# Exercise brief
Search the entries for the word "location". Copy each line in which it is found.

Items listed in a dataset:
_____
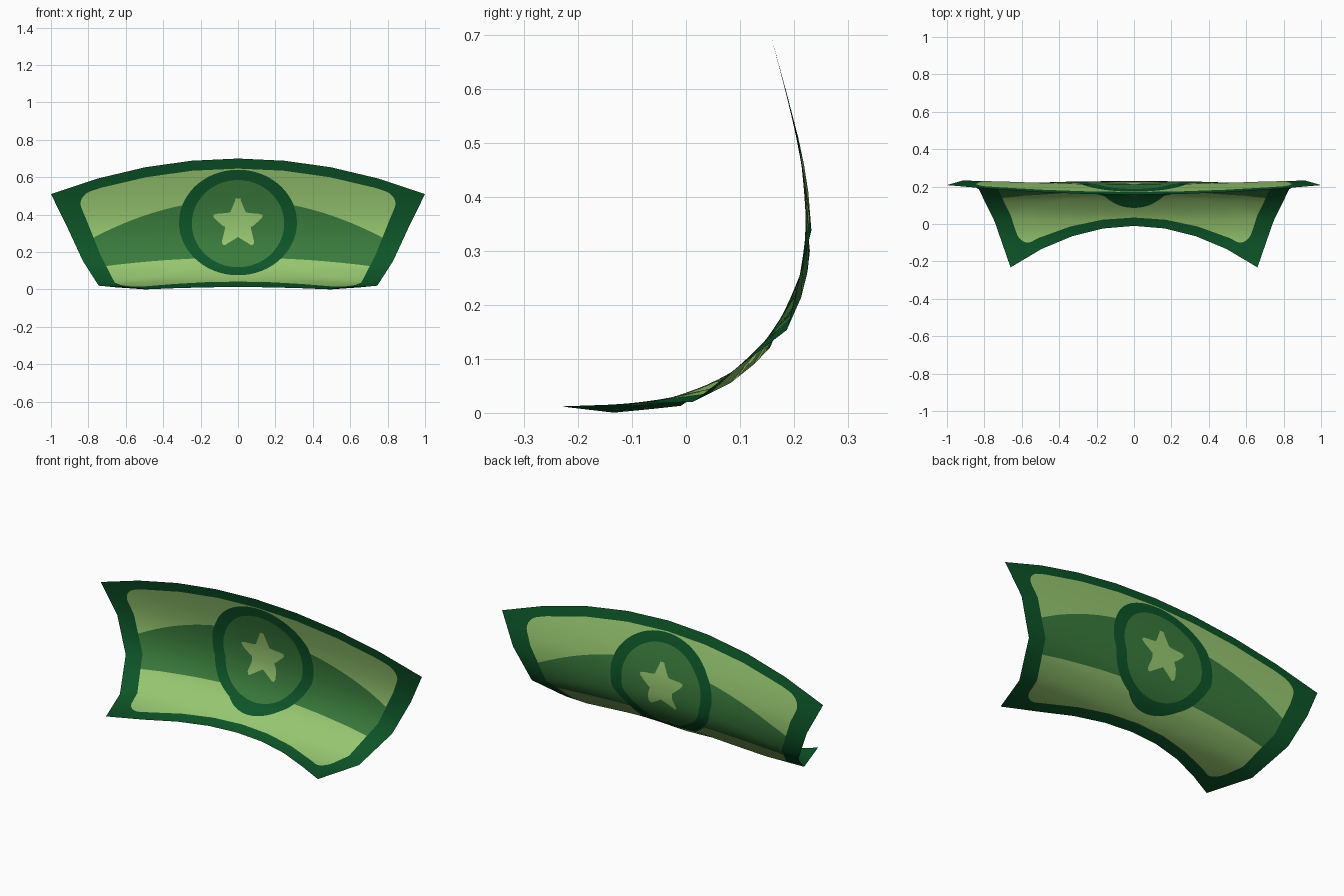
import bpy, bmesh, math
from mathutils import Vector

if "Cube" in bpy.data.objects:
    bpy.data.objects.remove(bpy.data.objects["Cube"])

COLS, ROWS, SUB = 8, 4, 15      # coarse facets, and how finely each is divided for the print

# Side profile of the bent sheet: (length along sheet, y, z)
PROFILE = [(0, -.232, .012), (.1, -.13, .0), (.22, -.01, .013), (.26, .03, .026),
           (.345, .105, .068), (.47, .19, .157), (.555, .222, .235), (.65, .233, .33),
           (.75, .225, .43), (.83, .208, .51), (.90, .19, .58), (1.02, .157, .70)]


def profile(s):
    s = min(max(s, 0), 1.02)
    for (s0, y0, z0), (s1, y1, z1) in zip(PROFILE, PROFILE[1:]):
        if s <= s1:
            t = (s - s0) / (s1 - s0)
            return y0 + (y1 - y0) * t, z0 + (z1 - z0) * t
    return PROFILE[-1][1:]


def length_at(u, v):
    low, high = .22 * (1 - u * u), 1.02 - .19 * u * u
    return low + (high - low) * v + .05 * u * u * math.sin(math.pi * v)


def corner(i, j):
    u, v = 2 * i / COLS - 1, j / ROWS
    y, z = profile(length_at(u, v))
    return Vector((u * (.66 + .34 * v), y, z))


CAGE = [[corner(i, j) for j in range(ROWS + 1)] for i in range(COLS + 1)]


def surface(u, v):
    """Point on the coarse faceted sheet, u in -1..1, v in 0..1."""
    a, b = (u + 1) / 2 * COLS, v * ROWS
    i, j = min(int(a + 1e-6), COLS - 1), min(int(b + 1e-6), ROWS - 1)
    left = CAGE[i][j].lerp(CAGE[i][j + 1], b - j)
    right = CAGE[i + 1][j].lerp(CAGE[i + 1][j + 1], b - j)
    return left.lerp(right, a - i)


def smooth_normal(u, v):
    s = length_at(u, v)
    (y0, z0), (y1, z1) = profile(s - .09), profile(s + .09)
    return Vector((0, z0 - z1, y1 - y0)).normalized()


# Printed shapes as fields: negative inside
def panel(u, v):
    dx, dv, r = abs(u) * .85 - .752 + .07, abs(v - .5) * .79 - .342 + .07, .07
    return math.hypot(max(dx, 0), max(dv, 0)) + min(max(dx, dv), 0) - r


def band_top(u, v):
    p = surface(u, v)
    return p.z - (.48 - .34 * p.x ** 2)


def band_bottom(u, v):
    p = surface(u, v)
    return .17 - .09 * p.x ** 2 - p.z


def oval(cz, a, b):
    def field(u, v):
        p = surface(u, v)
        return math.hypot(p.x / a, (p.z - cz) / b) - 1
    return field


def star(u, v):
    p = surface(u, v)
    x, z = p.x, p.z - .352
    rho, step = math.hypot(x, z), math.radians(72)
    ang = abs((math.atan2(x, z) + step / 2) % step - step / 2)
    tip = Vector((.16, 0))
    dent = Vector((.072 * math.cos(step / 2), .072 * math.sin(step / 2)))
    q, e = Vector((rho * math.cos(ang), rho * math.sin(ang))) - tip, dent - tip
    side = (e.y * q.x - e.x * q.y) / e.length
    return max(side, rho - .136)


ring, disc = oval(.358, .315, .282), oval(.352, .247, .233)


def colour_index(u, v):
    if star(u, v) < 0:
        return 0
    if disc(u, v) < 0:
        return 1
    if ring(u, v) < 0 or panel(u, v) > 0:
        return 2
    return 1 if max(band_top(u, v), band_bottom(u, v)) < 0 else 0


# Flat sheet in (u, v)
bm = bmesh.new()
nu, nv = COLS * SUB, ROWS * SUB
grid = [[bm.verts.new((2 * i / nu - 1, j / nv, 0)) for j in range(nv + 1)] for i in range(nu + 1)]
for i in range(nu):
    for j in range(nv):
        bm.faces.new((grid[i][j], grid[i + 1][j], grid[i + 1][j + 1], grid[i][j + 1]))


# Cut the outline of each printed shape into the faces
def cut(field):
    val = {v: field(v.co.x, v.co.y) for v in bm.verts}
    new = []
    for e in list(bm.edges):
        a, b = e.verts
        fa, fb = val[a], val[b]
        if (fa > 0) != (fb > 0):
            t = min(max(fa / (fa - fb), .03), .97)
            new.append(bmesh.utils.edge_split(e, a, t)[1])
    bmesh.ops.connect_verts(bm, verts=new)


for field in (panel, band_top, band_bottom, ring, disc, star):
    cut(field)

for f in bm.faces:
    c = f.calc_center_median()
    f.material_index = colour_index(c.x, c.y)
    f.smooth = True

# Bend the sheet into its final shape
bm.verts.index_update()
normals = []
for v in bm.verts:
    u, w = v.co.x, v.co.y
    normals.append(smooth_normal(u, w))
    v.co = surface(u, w)

mesh = bpy.data.meshes.new("curved_sheet")
bm.to_mesh(mesh)
bm.free()
for name, col in (("light_green", (.31, .575, .165, 1)), ("mid_green", (.042, .195, .045, 1)),
                  ("dark_green", (.004, .09, .021, 1))):
    m = bpy.data.materials.new(name)
    m.diffuse_color = col
    m.use_nodes = True
    m.node_tree.nodes["Principled BSDF"].inputs["Base Color"].default_value = m.diffuse_color
    mesh.materials.append(m)
mesh.normals_split_custom_set_from_vertices(normals)
sheet = bpy.data.objects.new("curved_sheet", mesh)
bpy.context.collection.objects.link(sheet)
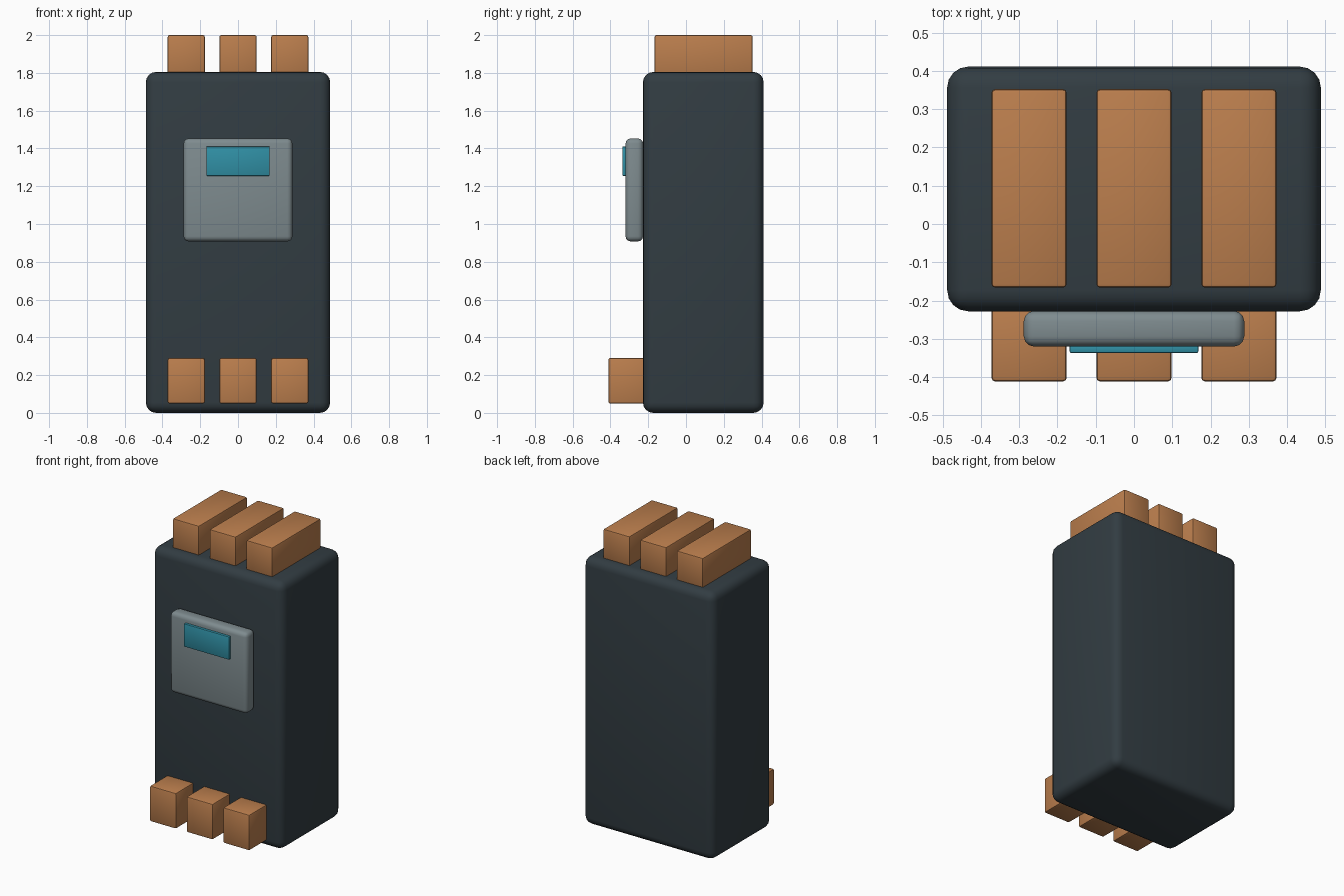
import bpy

if "Cube" in bpy.data.objects:
    bpy.data.objects.remove(bpy.data.objects["Cube"])


def material(name, color):
    m = bpy.data.materials.new(name)
    m.diffuse_color = (*color, 1)
    m.use_nodes = True
    m.node_tree.nodes["Principled BSDF"].inputs["Base Color"].default_value = m.diffuse_color
    return m


dark = material("dark_casing", (0.032, 0.046, 0.055))
copper = material("copper", (0.50, 0.21, 0.075))
grey = material("panel_grey", (0.21, 0.26, 0.275))
teal = material("screen_teal", (0.03, 0.28, 0.38))


def box(name, x, y, z, mat, bevel, segments):
    """Bevelled box from (min, max) ranges on each axis."""
    ranges = (x, y, z)
    bpy.ops.mesh.primitive_cube_add(size=1, location=[(a + b) / 2 for a, b in ranges])
    ob = bpy.context.object
    ob.name = name
    ob.scale = [b - a for a, b in ranges]
    bpy.ops.object.transform_apply(location=False, rotation=False, scale=True)
    mod = ob.modifiers.new("rounded_edges", 'BEVEL')
    mod.width = bevel
    mod.segments = segments
    bpy.ops.object.modifier_apply(modifier=mod.name)
    bpy.ops.object.shade_smooth_by_angle()
    ob.data.materials.append(mat)
    return ob


# Main casing
box("casing", (-0.488, 0.488), (-0.228, 0.411), (0, 1.805), dark, 0.055, 4)

# Control panel and its screen
box("control_panel", (-0.288, 0.288), (-0.32, -0.227), (0.908, 1.453), grey, 0.027, 3)
box("screen", (-0.168, 0.168), (-0.337, -0.315), (1.255, 1.41), teal, 0.004, 2)

# Three line terminals on top, three load terminals at the bottom front
for i, cx in enumerate((-0.274, 0, 0.274), 1):
    x = (cx - 0.098, cx + 0.098)
    box(f"line_terminal_{i}", x, (-0.166, 0.352), (1.78, 2.0), copper, 0.009, 2)
    box(f"load_terminal_{i}", x, (-0.411, -0.20), (0.05, 0.29), copper, 0.009, 2)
_____
# Solution below
    bpy.ops.mesh.primitive_cube_add(size=1, location=[(a + b) / 2 for a, b in ranges])
    bpy.ops.object.transform_apply(location=False, rotation=False, scale=True)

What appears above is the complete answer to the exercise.